“My decision to bring a design to production is a combination of my interests and abilities. I try to identify a category in which the other players are all making and competing on the same assumptions- assumptions that might not make for the best product. The Ceramic Speakers are a good example. When I released them, everyone was trying to come out with a monolithic wireless speaker system since the Jambox was doing so well. These systems competed on connectivity, portability and price, and many were good products. However, they resulted from design choices very different from mine. They trade sound quality, build quality and beauty for convenience, features, and popular appeal. They’re designed to be disposable, whereas I intended the Ceramic Speakers to be the last system my customers need to buy. I take a similar approach with all my designs.”
This is always how Joey figures out what he’s going to pursue next.
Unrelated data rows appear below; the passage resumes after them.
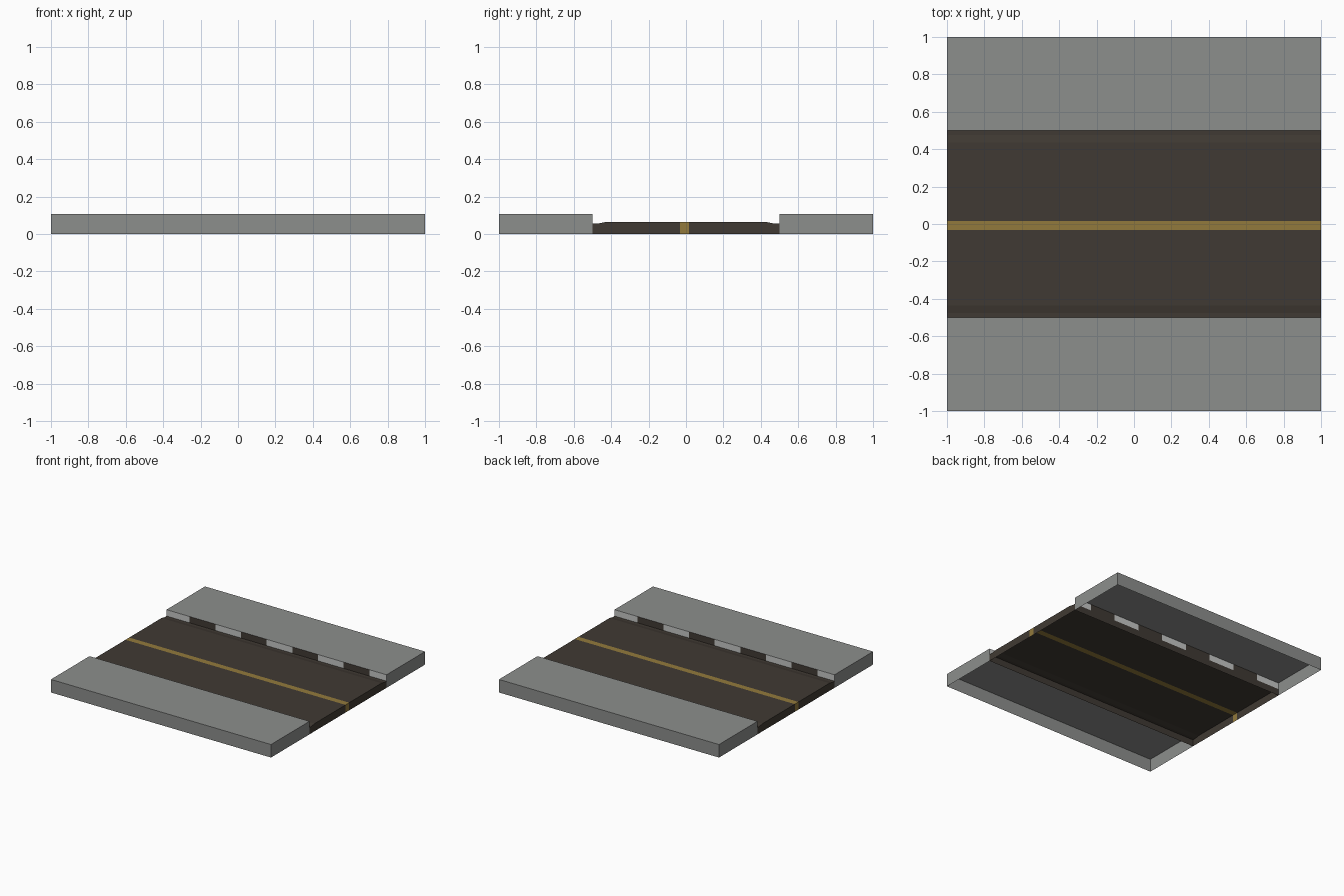
import bpy
import bmesh
from mathutils import Vector

cube = bpy.data.objects.get("Cube")
if cube:
    bpy.data.objects.remove(cube, do_unlink=True)


def make_material(name, rgb):
    mat = bpy.data.materials.new(name)
    mat.use_nodes = True
    mat.diffuse_color = (*rgb, 1)
    mat.node_tree.nodes["Principled BSDF"].inputs["Base Color"].default_value = (*rgb, 1)
    return mat


concrete = make_material("concrete grey", (0.265, 0.272, 0.265))
pale = make_material("pale kerb paint", (0.56, 0.57, 0.56))
asphalt = make_material("dark asphalt", (0.051, 0.042, 0.033))
yellow = make_material("yellow line paint", (0.29, 0.195, 0.045))

HALF, KERB_Y, TOP, GUTTER, CROWN = 1.0, 0.5, 0.107, 0.055, 0.063


def build(name, panels, mats, inside):
    """Make an open shell of flat panels that all face away from a point."""
    bm = bmesh.new()
    for corners, index in panels:
        face = bm.faces.new([bm.verts.new(c) for c in corners])
        face.material_index = index
        face.normal_update()
        if face.normal.dot(face.calc_center_median() - Vector(inside)) < 0:
            face.normal_flip()
    bmesh.ops.remove_doubles(bm, verts=bm.verts, dist=0.0001)
    mesh = bpy.data.meshes.new(name)
    bm.to_mesh(mesh)
    bm.free()
    for mat in mats:
        mesh.materials.append(mat)
    obj = bpy.data.objects.new(name, mesh)
    bpy.context.collection.objects.link(obj)


def along_x(p, q, x0=-HALF, x1=HALF):
    """Panel between two (y, z) points, running along the street."""
    return [(x0, *p), (x1, *p), (x1, *q), (x0, *q)]


def end_panel(x, p, q):
    """Vertical end panel below the edge between two (y, z) points."""
    return [(x, *p), (x, *q), (x, q[0], 0), (x, p[0], 0)]


# Pavements: hollow slabs, open underneath and on the kerb side
for name, side in (("back", 1), ("front", -1)):
    inner, outer = (side * KERB_Y, TOP), (side * HALF, TOP)
    panels = [(along_x(inner, outer), 0), (along_x(outer, (outer[0], 0)), 0)]
    panels += [(end_panel(x, inner, outer), 0) for x in (-HALF, HALF)]
    build(name + "_pavement", panels, [concrete], (0, side * 0.75, 0.02))

    # Kerb face painted in alternating blocks
    step = 0.2335
    edges = [-HALF] + [-0.79 + step * i for i in range(8)] + [HALF]
    panels = []
    for i, (x0, x1) in enumerate(zip(edges, edges[1:])):
        block = along_x((inner[0], GUTTER), inner, side * x0, side * x1)
        panels.append((block, i % 2))
    build(name + "_kerb", panels, [pale, asphalt], (0, side * 0.75, 0.08))

# Road: cambered shell with gutters, a centre line and closed ends
profile = [(-KERB_Y, 0), (-KERB_Y, GUTTER), (-0.475, GUTTER), (-0.435, CROWN),
           (-0.032, CROWN), (0.016, CROWN),
           (0.435, CROWN), (0.475, GUTTER), (KERB_Y, GUTTER), (KERB_Y, 0)]
panels = []
for p, q in zip(profile, profile[1:]):
    paint = 1 if -0.1 < p[0] < 0 else 0
    panels.append((along_x(p, q), paint))
    if p[0] != q[0]:
        panels += [(end_panel(x, p, q), paint) for x in (-HALF, HALF)]
build("road", panels, [asphalt, yellow], (0, 0, 0.01))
His current and next product is a perfect example of this. “Digital cameras are similar to speakers in that manufacturers are competing on the same set of assumptions and features. I’m working on a camera that’s stripped of everything not directly related to capturing an image or video. Eliminating all extraneous features allows me to focus on build and image quality.”
Joey has gained terrific momentum with his products and wants to continue growing what he’s built. He’s going to be expanding the scope of what he’s doing, too. “I definitely want to keep building my line,” he says. “For the foreseeable future, that’s my primary focus. This year I’m collaborating with some larger companies, and I’m excited to see the results. My first collaboration was a compass with with Shwood in Portland, and it sold out quickly.”
In addition to pursing fine art sculpture (“I want to take that more seriously: it’s difficult to find the time!”), he sees no sign of slowing down his work or going anywhere else. He’s pretty set with everything he needs to work and Los Angeles provides an excellent source of inspiration for him, too.
“We’re so happy here,” he says. “We have no plans for moving. We’re never going to write off that possibility but for now were very happy in Los Angeles and Pasadena.”